* Task goal
Copy out all the records, word for word.

* Data for analysis
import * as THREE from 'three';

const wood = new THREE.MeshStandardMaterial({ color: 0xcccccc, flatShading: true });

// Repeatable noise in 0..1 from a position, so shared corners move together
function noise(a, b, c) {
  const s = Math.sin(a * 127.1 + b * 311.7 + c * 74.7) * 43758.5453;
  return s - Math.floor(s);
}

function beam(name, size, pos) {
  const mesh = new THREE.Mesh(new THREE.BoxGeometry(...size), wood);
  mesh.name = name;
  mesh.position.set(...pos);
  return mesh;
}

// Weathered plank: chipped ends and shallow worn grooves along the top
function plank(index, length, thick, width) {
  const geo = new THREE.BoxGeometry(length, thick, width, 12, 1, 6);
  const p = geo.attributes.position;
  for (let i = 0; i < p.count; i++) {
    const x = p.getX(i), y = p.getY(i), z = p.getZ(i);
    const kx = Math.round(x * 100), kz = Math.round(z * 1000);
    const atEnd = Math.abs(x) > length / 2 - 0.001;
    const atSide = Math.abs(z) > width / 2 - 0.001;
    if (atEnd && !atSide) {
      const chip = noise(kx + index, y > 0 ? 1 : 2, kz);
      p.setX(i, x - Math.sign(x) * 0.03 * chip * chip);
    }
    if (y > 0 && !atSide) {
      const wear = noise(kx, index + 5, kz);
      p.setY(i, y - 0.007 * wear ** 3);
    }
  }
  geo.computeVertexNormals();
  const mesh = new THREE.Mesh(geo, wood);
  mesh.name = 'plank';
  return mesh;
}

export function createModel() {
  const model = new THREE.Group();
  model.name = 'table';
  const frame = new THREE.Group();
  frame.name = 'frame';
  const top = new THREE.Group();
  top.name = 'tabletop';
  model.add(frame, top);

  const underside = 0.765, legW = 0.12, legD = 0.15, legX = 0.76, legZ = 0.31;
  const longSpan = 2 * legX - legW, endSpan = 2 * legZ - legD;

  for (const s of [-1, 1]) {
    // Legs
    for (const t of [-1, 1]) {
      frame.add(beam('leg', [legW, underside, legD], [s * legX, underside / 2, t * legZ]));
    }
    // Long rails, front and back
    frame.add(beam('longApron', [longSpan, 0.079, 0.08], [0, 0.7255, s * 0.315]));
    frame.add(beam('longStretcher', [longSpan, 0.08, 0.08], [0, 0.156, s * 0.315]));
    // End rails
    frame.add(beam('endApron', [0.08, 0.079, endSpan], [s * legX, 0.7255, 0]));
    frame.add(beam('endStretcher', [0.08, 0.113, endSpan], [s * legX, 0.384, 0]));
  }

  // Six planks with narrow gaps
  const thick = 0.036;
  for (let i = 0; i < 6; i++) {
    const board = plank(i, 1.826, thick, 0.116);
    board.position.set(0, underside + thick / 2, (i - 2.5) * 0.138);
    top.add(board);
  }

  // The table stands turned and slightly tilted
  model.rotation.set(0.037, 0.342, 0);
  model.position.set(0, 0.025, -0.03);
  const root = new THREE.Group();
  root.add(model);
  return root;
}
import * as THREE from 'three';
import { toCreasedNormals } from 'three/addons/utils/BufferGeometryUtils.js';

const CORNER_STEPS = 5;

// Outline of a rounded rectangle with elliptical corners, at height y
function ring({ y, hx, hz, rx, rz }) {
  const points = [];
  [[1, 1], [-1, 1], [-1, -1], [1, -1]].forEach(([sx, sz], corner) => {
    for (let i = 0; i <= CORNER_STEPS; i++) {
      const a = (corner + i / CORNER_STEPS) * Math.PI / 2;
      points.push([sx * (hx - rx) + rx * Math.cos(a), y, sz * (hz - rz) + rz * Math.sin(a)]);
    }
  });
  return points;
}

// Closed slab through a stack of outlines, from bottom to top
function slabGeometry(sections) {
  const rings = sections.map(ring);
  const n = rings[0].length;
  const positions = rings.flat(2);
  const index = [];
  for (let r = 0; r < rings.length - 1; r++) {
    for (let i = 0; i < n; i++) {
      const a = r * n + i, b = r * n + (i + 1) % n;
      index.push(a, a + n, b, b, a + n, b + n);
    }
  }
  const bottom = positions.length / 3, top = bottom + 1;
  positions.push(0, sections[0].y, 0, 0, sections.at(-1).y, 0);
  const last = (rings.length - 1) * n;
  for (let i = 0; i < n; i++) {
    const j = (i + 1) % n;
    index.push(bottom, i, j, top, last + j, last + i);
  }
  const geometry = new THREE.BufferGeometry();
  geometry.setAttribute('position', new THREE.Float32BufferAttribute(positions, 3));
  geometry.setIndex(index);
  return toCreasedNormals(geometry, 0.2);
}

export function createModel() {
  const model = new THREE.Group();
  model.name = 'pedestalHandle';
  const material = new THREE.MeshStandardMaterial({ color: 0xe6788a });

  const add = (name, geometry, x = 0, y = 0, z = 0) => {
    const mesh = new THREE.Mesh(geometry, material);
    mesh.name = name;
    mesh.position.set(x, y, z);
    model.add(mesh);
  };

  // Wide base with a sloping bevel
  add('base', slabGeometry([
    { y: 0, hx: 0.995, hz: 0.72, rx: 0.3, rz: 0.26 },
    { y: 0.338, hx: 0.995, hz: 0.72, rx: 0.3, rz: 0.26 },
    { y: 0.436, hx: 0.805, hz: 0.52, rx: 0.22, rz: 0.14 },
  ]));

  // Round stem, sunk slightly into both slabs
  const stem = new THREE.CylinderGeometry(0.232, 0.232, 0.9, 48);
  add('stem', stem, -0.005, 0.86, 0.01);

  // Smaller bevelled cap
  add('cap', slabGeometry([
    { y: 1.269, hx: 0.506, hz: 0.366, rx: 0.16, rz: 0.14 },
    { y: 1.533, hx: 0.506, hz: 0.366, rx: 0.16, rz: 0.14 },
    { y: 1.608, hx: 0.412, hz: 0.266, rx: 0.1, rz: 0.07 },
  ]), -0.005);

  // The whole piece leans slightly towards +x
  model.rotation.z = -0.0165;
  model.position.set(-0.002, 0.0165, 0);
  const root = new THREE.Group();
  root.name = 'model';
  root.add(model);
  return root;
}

* Output below
import * as THREE from 'three';

const wood = new THREE.MeshStandardMaterial({ color: 0xcccccc, flatShading: true });

// Repeatable noise in 0..1 from a position, so shared corners move together
function noise(a, b, c) {
  const s = Math.sin(a * 127.1 + b * 311.7 + c * 74.7) * 43758.5453;
  return s - Math.floor(s);
}

function beam(name, size, pos) {
  const mesh = new THREE.Mesh(new THREE.BoxGeometry(...size), wood);
  mesh.name = name;
  mesh.position.set(...pos);
  return mesh;
}

// Weathered plank: chipped ends and shallow worn grooves along the top
function plank(index, length, thick, width) {
  const geo = new THREE.BoxGeometry(length, thick, width, 12, 1, 6);
  const p = geo.attributes.position;
  for (let i = 0; i < p.count; i++) {
    const x = p.getX(i), y = p.getY(i), z = p.getZ(i);
    const kx = Math.round(x * 100), kz = Math.round(z * 1000);
    const atEnd = Math.abs(x) > length / 2 - 0.001;
    const atSide = Math.abs(z) > width / 2 - 0.001;
    if (atEnd && !atSide) {
      const chip = noise(kx + index, y > 0 ? 1 : 2, kz);
      p.setX(i, x - Math.sign(x) * 0.03 * chip * chip);
    }
    if (y > 0 && !atSide) {
      const wear = noise(kx, index + 5, kz);
      p.setY(i, y - 0.007 * wear ** 3);
    }
  }
  geo.computeVertexNormals();
  const mesh = new THREE.Mesh(geo, wood);
  mesh.name = 'plank';
  return mesh;
}

export function createModel() {
  const model = new THREE.Group();
  model.name = 'table';
  const frame = new THREE.Group();
  frame.name = 'frame';
  const top = new THREE.Group();
  top.name = 'tabletop';
  model.add(frame, top);

  const underside = 0.765, legW = 0.12, legD = 0.15, legX = 0.76, legZ = 0.31;
  const longSpan = 2 * legX - legW, endSpan = 2 * legZ - legD;

  for (const s of [-1, 1]) {
    // Legs
    for (const t of [-1, 1]) {
      frame.add(beam('leg', [legW, underside, legD], [s * legX, underside / 2, t * legZ]));
    }
    // Long rails, front and back
    frame.add(beam('longApron', [longSpan, 0.079, 0.08], [0, 0.7255, s * 0.315]));
    frame.add(beam('longStretcher', [longSpan, 0.08, 0.08], [0, 0.156, s * 0.315]));
    // End rails
    frame.add(beam('endApron', [0.08, 0.079, endSpan], [s * legX, 0.7255, 0]));
    frame.add(beam('endStretcher', [0.08, 0.113, endSpan], [s * legX, 0.384, 0]));
  }

  // Six planks with narrow gaps
  const thick = 0.036;
  for (let i = 0; i < 6; i++) {
    const board = plank(i, 1.826, thick, 0.116);
    board.position.set(0, underside + thick / 2, (i - 2.5) * 0.138);
    top.add(board);
  }

  // The table stands turned and slightly tilted
  model.rotation.set(0.037, 0.342, 0);
  model.position.set(0, 0.025, -0.03);
  const root = new THREE.Group();
  root.add(model);
  return root;
}
import * as THREE from 'three';
import { toCreasedNormals } from 'three/addons/utils/BufferGeometryUtils.js';

const CORNER_STEPS = 5;

// Outline of a rounded rectangle with elliptical corners, at height y
function ring({ y, hx, hz, rx, rz }) {
  const points = [];
  [[1, 1], [-1, 1], [-1, -1], [1, -1]].forEach(([sx, sz], corner) => {
    for (let i = 0; i <= CORNER_STEPS; i++) {
      const a = (corner + i / CORNER_STEPS) * Math.PI / 2;
      points.push([sx * (hx - rx) + rx * Math.cos(a), y, sz * (hz - rz) + rz * Math.sin(a)]);
    }
  });
  return points;
}

// Closed slab through a stack of outlines, from bottom to top
function slabGeometry(sections) {
  const rings = sections.map(ring);
  const n = rings[0].length;
  const positions = rings.flat(2);
  const index = [];
  for (let r = 0; r < rings.length - 1; r++) {
    for (let i = 0; i < n; i++) {
      const a = r * n + i, b = r * n + (i + 1) % n;
      index.push(a, a + n, b, b, a + n, b + n);
    }
  }
  const bottom = positions.length / 3, top = bottom + 1;
  positions.push(0, sections[0].y, 0, 0, sections.at(-1).y, 0);
  const last = (rings.length - 1) * n;
  for (let i = 0; i < n; i++) {
    const j = (i + 1) % n;
    index.push(bottom, i, j, top, last + j, last + i);
  }
  const geometry = new THREE.BufferGeometry();
  geometry.setAttribute('position', new THREE.Float32BufferAttribute(positions, 3));
  geometry.setIndex(index);
  return toCreasedNormals(geometry, 0.2);
}

export function createModel() {
  const model = new THREE.Group();
  model.name = 'pedestalHandle';
  const material = new THREE.MeshStandardMaterial({ color: 0xe6788a });

  const add = (name, geometry, x = 0, y = 0, z = 0) => {
    const mesh = new THREE.Mesh(geometry, material);
    mesh.name = name;
    mesh.position.set(x, y, z);
    model.add(mesh);
  };

  // Wide base with a sloping bevel
  add('base', slabGeometry([
    { y: 0, hx: 0.995, hz: 0.72, rx: 0.3, rz: 0.26 },
    { y: 0.338, hx: 0.995, hz: 0.72, rx: 0.3, rz: 0.26 },
    { y: 0.436, hx: 0.805, hz: 0.52, rx: 0.22, rz: 0.14 },
  ]));

  // Round stem, sunk slightly into both slabs
  const stem = new THREE.CylinderGeometry(0.232, 0.232, 0.9, 48);
  add('stem', stem, -0.005, 0.86, 0.01);

  // Smaller bevelled cap
  add('cap', slabGeometry([
    { y: 1.269, hx: 0.506, hz: 0.366, rx: 0.16, rz: 0.14 },
    { y: 1.533, hx: 0.506, hz: 0.366, rx: 0.16, rz: 0.14 },
    { y: 1.608, hx: 0.412, hz: 0.266, rx: 0.1, rz: 0.07 },
  ]), -0.005);

  // The whole piece leans slightly towards +x
  model.rotation.z = -0.0165;
  model.position.set(-0.002, 0.0165, 0);
  const root = new THREE.Group();
  root.name = 'model';
  root.add(model);
  return root;
}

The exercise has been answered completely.